Lowell couldn’t imagine what the beast could possibly want from him so he decided to ignore it. He started up the incline once again, listening to the forest for the tell-tale signs of branches snapping or the general lumbering of a territorial she-bear.
After some time passed, how much he didn’t know or really care, the path grew treacherously steep. Lowell found himself scrabbling along on all fours, pulling himself up the hillside by the thick, exposed tree roots that protruded from the soil like the randomly placed rungs of a ladder. He climbed this way for a long time, his flashlight swinging by its loop around his neck, before he realized two things: he’d brought along a flask of whiskey but no water and that he was no longer traveling along the official park trail but had, somehow, gotten off track.
“Damn raccoon,” Lowell said aloud, between sharp intakes of breath. He’d decided it was the raccoon, and its strange, furtive pursuit, that had flustered him into leaving the trail and climbing like an idiot straight up the mountainside. This flustering happened to him at work, also—one of his co-workers would annoy him somehow, with an interrupting sentence or even a weird look, and then he’d find himself staring blankly up into the office’s florescent lights, wondering what exactly he’d been talking about a moment before while a muddled feeling of rage crashed along the back of his mind.

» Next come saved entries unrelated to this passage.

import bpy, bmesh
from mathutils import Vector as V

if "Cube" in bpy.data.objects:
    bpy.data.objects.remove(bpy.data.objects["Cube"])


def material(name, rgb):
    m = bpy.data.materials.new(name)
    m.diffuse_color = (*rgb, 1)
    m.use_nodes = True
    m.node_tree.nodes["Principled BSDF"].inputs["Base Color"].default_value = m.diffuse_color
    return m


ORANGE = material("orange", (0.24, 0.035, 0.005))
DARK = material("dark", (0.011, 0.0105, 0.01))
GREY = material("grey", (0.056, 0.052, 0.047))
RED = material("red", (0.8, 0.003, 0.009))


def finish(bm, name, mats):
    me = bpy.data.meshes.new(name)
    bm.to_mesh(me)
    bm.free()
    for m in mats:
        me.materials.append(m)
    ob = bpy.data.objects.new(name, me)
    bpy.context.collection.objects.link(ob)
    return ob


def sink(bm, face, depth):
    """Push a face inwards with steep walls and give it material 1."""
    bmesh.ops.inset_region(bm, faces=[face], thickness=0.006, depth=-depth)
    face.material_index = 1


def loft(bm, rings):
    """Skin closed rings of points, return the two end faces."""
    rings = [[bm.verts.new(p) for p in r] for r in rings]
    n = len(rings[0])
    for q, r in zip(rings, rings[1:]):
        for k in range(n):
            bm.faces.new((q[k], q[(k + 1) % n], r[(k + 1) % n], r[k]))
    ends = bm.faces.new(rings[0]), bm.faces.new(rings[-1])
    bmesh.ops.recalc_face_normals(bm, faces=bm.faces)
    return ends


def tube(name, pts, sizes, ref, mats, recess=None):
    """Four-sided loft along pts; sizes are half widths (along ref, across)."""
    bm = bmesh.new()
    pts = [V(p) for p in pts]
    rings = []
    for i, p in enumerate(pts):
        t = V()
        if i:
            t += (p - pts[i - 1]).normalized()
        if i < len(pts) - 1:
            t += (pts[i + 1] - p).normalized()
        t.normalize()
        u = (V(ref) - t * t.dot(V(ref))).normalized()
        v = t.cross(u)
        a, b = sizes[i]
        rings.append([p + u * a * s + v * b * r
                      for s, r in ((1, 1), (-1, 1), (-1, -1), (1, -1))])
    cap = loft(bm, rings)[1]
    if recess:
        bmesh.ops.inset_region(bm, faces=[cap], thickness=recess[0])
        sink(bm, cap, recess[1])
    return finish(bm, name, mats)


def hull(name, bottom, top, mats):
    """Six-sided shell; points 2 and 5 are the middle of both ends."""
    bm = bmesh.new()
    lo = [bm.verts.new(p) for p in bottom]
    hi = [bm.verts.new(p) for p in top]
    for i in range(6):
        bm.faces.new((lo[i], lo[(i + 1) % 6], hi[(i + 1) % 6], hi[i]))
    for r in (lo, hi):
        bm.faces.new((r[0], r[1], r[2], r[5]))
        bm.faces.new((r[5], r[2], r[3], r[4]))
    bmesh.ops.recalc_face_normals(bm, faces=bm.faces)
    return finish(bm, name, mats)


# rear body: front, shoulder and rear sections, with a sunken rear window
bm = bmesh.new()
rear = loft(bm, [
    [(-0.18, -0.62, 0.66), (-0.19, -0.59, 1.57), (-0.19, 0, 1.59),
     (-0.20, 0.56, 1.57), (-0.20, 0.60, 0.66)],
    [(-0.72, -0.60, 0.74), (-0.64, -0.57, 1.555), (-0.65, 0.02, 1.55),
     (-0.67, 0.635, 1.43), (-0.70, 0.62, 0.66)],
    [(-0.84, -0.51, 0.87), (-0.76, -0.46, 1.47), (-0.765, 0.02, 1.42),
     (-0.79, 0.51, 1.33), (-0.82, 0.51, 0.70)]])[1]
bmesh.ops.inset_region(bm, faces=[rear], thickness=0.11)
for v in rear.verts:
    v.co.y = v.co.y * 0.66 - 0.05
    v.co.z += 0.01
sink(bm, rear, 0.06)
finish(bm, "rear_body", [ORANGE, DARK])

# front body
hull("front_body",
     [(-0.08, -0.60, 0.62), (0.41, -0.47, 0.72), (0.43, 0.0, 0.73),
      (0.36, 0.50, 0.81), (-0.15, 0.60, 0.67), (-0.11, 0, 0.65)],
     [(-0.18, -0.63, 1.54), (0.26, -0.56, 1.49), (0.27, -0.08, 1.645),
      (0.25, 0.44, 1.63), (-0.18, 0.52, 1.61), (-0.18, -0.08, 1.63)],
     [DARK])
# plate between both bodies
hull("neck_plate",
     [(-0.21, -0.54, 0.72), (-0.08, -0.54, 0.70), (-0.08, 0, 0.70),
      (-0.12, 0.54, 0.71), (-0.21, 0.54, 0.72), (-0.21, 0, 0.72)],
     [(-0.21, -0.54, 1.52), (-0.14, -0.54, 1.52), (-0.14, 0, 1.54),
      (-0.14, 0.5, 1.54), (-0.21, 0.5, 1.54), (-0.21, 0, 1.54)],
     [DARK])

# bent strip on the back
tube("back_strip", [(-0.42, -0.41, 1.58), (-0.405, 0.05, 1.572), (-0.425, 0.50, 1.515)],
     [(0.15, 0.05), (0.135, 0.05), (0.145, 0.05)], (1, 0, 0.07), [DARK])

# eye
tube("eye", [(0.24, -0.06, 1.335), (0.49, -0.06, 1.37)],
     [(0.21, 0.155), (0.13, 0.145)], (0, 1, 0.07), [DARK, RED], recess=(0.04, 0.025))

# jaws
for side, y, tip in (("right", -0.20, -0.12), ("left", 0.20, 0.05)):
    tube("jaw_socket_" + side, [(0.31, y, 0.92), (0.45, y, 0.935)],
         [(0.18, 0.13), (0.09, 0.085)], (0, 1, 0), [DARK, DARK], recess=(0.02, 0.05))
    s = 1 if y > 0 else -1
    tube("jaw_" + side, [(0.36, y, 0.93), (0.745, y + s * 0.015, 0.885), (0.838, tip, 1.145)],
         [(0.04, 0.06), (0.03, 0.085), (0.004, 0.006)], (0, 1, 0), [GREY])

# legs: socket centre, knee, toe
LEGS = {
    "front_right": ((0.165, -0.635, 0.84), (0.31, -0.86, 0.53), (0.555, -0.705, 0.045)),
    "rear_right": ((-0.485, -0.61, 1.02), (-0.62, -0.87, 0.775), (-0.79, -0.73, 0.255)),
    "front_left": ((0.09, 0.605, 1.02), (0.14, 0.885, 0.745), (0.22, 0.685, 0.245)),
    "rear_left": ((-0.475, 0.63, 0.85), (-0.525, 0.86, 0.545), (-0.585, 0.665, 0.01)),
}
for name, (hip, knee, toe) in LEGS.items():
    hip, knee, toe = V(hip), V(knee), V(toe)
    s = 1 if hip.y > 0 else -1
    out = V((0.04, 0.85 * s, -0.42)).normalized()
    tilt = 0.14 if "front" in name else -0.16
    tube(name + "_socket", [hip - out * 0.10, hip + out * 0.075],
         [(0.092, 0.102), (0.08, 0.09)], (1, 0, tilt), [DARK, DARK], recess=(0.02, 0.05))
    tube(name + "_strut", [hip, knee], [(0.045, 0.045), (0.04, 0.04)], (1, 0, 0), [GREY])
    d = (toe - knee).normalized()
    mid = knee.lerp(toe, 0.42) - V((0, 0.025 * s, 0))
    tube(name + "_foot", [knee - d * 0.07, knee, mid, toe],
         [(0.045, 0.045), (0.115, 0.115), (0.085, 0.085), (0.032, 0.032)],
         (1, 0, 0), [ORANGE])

Weary of climbing, his entire front now covered in dirt, Lowell was about to give up and head back down when he arrived at a flat patch of hillside that looked as if it had been purposely stamped into the mountain for weary travelers like himself. He pulled his aching body up and over onto the flat piece of land, which was covered in the thick blanket of lush grass that felt cool and soft to the touch, and rolled onto his back to drink in lungfuls of clean air.
Above, stars filled the night sky, nearly equaling the darkness that surrounded them.